1- One of the primary metrics used to grade schools will be their "value-added" test scores; meaning that the growth or decline in scores for students enrolled at each school from one year to next. Yet the state tests are given in January (ELA) and March (math). Thus for ELA, there will be only half a year of learning for each grade in each school. Even in March you're not getting a full year's worth of learning.
2- It is well known that poor students lose more learning over the summer. Thus most experts believe that if you're going to do value-added measures to assess the learning taking place in the school, students should be tested at the beginning and the end of the year. The method the DOE is using could easily unfairly penalize schools with large numbers of poor children. DOE says they are controlling for the demographic background of students in elementary schools, but not in middle or high schools.
3- There is tremendous volatility and randomness in year to year test scores at the school level - which means that if the school's grade is based on one year's performance alone, the statistical error is large enough to make the results unreliable. That's why so many schools that get bonuses based on their test scores in states throughout the country rarely repeat.

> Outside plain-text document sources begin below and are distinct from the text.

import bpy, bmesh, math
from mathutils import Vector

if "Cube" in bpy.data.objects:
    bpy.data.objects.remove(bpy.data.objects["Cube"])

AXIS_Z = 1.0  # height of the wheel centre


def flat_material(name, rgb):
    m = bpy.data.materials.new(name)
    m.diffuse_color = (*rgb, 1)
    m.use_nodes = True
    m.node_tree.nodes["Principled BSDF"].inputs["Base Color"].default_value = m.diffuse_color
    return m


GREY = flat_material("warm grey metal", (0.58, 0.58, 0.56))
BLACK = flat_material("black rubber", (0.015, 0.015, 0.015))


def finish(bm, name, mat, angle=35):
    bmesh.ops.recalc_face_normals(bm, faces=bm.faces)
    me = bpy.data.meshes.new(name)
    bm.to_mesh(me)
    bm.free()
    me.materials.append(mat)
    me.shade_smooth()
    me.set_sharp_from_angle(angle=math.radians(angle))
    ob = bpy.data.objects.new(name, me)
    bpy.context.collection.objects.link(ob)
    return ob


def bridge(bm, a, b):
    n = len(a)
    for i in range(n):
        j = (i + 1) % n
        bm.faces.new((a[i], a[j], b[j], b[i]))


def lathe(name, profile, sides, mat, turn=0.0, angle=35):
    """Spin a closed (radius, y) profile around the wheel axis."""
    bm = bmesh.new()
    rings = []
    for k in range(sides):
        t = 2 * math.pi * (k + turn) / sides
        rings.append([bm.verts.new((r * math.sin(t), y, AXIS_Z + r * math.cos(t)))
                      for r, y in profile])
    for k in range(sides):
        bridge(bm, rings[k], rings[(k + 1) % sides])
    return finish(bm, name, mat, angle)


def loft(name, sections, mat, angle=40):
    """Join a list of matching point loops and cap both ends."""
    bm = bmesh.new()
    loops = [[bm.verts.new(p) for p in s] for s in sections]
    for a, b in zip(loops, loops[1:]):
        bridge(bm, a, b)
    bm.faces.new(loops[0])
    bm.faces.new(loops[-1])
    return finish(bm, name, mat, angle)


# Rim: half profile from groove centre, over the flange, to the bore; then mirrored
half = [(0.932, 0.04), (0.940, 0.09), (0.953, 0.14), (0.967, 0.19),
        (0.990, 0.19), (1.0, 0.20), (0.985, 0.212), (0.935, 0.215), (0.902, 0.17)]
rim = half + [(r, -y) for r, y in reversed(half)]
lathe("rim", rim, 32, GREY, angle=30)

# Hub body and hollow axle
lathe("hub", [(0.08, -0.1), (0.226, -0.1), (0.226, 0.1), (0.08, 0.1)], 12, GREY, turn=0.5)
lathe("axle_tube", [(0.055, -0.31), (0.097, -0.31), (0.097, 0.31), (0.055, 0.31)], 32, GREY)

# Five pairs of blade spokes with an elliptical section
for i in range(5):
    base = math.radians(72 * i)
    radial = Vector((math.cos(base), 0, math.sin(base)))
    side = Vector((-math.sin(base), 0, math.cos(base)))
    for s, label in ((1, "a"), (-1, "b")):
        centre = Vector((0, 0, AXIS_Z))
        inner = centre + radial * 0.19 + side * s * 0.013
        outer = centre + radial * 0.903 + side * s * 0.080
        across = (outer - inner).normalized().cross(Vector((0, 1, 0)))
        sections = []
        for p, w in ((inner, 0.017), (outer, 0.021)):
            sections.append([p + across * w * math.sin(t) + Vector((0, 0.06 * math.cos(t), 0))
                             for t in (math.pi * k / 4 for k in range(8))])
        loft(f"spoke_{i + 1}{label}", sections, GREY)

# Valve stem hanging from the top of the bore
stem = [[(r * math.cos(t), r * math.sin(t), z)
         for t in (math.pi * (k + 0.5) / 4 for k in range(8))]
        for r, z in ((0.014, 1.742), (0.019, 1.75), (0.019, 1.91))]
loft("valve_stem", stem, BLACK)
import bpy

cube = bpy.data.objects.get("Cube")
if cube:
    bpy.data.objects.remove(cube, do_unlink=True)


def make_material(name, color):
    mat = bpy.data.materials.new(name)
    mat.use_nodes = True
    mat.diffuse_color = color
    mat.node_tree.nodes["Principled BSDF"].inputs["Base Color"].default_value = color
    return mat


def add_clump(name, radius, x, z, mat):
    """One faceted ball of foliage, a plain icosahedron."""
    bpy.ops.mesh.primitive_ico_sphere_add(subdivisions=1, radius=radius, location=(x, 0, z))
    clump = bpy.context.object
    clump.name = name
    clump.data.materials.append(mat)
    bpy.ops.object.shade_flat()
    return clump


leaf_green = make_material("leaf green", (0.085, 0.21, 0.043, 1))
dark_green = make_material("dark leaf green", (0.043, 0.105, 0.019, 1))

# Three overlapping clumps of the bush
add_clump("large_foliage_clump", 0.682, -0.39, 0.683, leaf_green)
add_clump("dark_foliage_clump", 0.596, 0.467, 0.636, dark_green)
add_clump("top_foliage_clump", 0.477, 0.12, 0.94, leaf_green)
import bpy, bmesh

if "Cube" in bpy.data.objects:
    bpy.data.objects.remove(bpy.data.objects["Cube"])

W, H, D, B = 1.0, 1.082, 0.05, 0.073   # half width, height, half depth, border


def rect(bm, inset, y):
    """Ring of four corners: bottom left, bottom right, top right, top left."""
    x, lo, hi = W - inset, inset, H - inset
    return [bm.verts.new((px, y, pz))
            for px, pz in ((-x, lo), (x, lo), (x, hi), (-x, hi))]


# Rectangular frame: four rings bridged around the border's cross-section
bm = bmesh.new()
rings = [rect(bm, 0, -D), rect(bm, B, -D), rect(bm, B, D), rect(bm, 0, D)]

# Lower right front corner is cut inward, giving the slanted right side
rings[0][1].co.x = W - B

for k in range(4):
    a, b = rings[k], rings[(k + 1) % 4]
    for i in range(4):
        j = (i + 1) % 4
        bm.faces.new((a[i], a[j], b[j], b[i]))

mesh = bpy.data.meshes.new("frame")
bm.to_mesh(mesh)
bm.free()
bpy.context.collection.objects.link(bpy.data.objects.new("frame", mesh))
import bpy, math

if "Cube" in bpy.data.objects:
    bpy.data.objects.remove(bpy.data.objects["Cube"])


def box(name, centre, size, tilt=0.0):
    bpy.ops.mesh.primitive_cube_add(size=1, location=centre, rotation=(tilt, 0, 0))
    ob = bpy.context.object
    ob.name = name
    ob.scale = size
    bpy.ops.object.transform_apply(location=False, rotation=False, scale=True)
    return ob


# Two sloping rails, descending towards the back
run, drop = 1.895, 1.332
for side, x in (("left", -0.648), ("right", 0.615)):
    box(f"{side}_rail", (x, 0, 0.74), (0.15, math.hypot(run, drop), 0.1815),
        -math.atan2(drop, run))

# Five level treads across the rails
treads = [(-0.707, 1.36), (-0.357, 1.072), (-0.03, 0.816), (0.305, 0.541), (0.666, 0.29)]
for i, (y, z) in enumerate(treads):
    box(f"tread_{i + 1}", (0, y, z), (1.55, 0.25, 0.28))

4- The peer schools that schools will be compared with in order to determine grades are based on student test scores and demographics alone, and do not take account widely unequal school inputs like class size, overcrowding etc. which despite the arguments of DOE, are largely out of the control of individual schools. In fact, since Tweed continues to control enrollment, schools and principals are being judged based upon very different conditions and ability to succeed, leading to even more instability and turnover at the large overcrowded schools that continue to educate our neediest students.
5- The whole purpose of the accountability system as it is currently designed is basically punitive - even if the school grades were reliable, the administration doesn’t intend to use results either to help low-performing schools improve, for example, by giving them more resources or help them learn how to emulate more effective schools; but simply as a tool to decide which principals should be fired, and which schools should be closed. This will lead to more turnover and churning at our low-performing schools.
6- Many experts, such as Bob Tobias, former head of testing at DOE, say that because of the large standard error, or natural variability mentioned above, the interim assessments to be given five to six times a year cannot reliably measure short term gains in learning—which means much of the data churned out by ARIS will be garbage and all the expense and time taken up by the tests and the “data inquiry” teams in each school will be wasted.
7-Similarly, many testing experts say that the state tests are not designed (or validated) to do the grade by grade comparisons that the administration intends to use them for. As revealed in today’s Daily News, the difficulty of the state tests varies from year to year considerably – making the validity of these comparisons even more doubtful.
8.- DOE does not intend to measure critical negative student outcomes, no less include them in the accountability system for schools – outcomes that have already become more common– including the numbers. of students discharged to GED programs, long term suspensions, and/or transfers to other schools or sorts of programs. All of these negative consequences have become more common in recent years, and will likely become even more rampant in the future as principals feel even more pressure to improve test scores or risk losing their jobs -- and no school will be held accountable for how many kids are forced out in the process.
9.- By basing so much of the school’s grade on test scores, the incentive on the part of principals and teachers will also increase to cheat.
10- By excluding all other measures of a school’s success, one will not only get a very limited picture of what schools should be attempting to achieve, but the system itself may actually suppress all these other, important aspects of learning and enrichment.
Here is a good discussion by Henry Levin (in pdf) of this issue, in another context:: "By measuring only one or two school objectives..